Ratio: The Simple Codes Behind The Craft Of Everyday Cooking
Ratio: The Simple Codes Behind the Craft of Everyday Cooking
Michael Ruhlman’s groundbreaking New York Times bestseller takes us to the very “truth” of cooking: it is not about recipes but rather about basic ratios and fundamental techniques that makes all food come together, simply.
When you know a culinary ratio, it’s not like knowing a single recipe, it’s instantly knowing a thousand.
Why spend time sorting through the millions of cookie recipes available in books, magazines, and on the Internet? Isn’t it easier just to remember 1-2-3? That’s the ratio of ingredients that always make a basic, delicious cookie dough: 1 part sugar, 2 parts fat, and 3 parts flour. From there, add anything you want—chocolate, lemon and orange zest, nuts, poppy seeds, cinnamon, cloves, nutmeg, almond extract, or peanut butter, to name a few favorite additions. Replace white sugar with brown for a darker, chewier cookie. Add baking powder and/or eggs for a lighter, airier texture.
Ratios are the starting point from which a thousand variations begin.
Ratios are the simple proportions of one ingredient to another.
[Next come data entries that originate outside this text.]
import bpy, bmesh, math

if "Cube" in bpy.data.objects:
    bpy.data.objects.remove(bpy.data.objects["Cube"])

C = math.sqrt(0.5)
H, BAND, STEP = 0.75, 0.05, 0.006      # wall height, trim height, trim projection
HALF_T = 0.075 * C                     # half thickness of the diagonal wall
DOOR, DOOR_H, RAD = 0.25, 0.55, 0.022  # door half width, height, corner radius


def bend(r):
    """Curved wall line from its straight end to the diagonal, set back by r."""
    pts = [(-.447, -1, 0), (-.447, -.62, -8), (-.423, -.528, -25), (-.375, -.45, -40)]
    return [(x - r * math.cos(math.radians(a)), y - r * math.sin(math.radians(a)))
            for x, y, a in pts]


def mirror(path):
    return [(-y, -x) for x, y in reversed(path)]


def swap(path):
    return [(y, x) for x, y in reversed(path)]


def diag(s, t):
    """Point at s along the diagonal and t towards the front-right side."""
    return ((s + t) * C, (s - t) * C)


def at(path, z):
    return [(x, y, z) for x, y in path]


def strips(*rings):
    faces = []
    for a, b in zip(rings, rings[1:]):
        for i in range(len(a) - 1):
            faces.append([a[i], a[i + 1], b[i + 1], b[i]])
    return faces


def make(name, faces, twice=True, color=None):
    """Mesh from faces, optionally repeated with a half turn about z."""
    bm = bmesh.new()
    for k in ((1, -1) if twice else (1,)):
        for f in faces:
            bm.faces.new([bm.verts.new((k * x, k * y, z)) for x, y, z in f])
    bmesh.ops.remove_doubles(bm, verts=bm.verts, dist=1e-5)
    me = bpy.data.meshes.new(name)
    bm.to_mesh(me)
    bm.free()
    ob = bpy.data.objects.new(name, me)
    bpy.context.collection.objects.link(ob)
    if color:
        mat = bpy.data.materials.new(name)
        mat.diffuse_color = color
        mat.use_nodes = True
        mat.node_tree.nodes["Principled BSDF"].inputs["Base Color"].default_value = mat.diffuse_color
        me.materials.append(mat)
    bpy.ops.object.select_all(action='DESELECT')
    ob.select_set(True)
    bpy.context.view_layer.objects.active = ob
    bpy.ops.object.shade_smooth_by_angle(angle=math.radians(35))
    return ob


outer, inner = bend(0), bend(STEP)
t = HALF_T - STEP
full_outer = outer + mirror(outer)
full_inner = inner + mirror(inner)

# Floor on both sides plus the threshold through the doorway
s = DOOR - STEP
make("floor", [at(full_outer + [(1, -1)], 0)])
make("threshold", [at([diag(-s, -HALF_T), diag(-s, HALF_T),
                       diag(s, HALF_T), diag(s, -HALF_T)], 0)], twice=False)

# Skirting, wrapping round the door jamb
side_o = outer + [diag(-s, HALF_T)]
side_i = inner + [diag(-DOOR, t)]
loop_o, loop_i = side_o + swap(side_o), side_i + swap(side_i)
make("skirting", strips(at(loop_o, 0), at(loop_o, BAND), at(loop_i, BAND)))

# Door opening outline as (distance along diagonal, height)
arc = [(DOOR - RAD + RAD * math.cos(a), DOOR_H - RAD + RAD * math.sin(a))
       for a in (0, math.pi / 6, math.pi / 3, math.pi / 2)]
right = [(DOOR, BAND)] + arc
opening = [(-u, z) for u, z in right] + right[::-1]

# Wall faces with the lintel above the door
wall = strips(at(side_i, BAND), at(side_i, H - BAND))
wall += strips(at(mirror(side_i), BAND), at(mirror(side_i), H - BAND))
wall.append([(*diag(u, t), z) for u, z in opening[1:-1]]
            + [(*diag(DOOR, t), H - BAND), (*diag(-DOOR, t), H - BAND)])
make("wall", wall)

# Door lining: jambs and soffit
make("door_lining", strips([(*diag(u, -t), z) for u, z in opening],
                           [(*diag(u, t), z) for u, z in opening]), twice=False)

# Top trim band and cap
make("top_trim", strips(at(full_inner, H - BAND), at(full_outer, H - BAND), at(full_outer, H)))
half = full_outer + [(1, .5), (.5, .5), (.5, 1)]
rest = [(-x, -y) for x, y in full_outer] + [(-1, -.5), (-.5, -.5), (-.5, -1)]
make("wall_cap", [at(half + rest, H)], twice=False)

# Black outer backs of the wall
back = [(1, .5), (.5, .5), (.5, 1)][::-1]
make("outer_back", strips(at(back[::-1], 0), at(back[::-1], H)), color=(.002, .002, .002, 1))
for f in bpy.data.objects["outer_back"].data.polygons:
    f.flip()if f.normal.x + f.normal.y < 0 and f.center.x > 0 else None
Biscuit dough is 3:1:2—or 3 parts flour, 1 part fat, and 2 parts liquid. This ratio is the beginning of many variations,...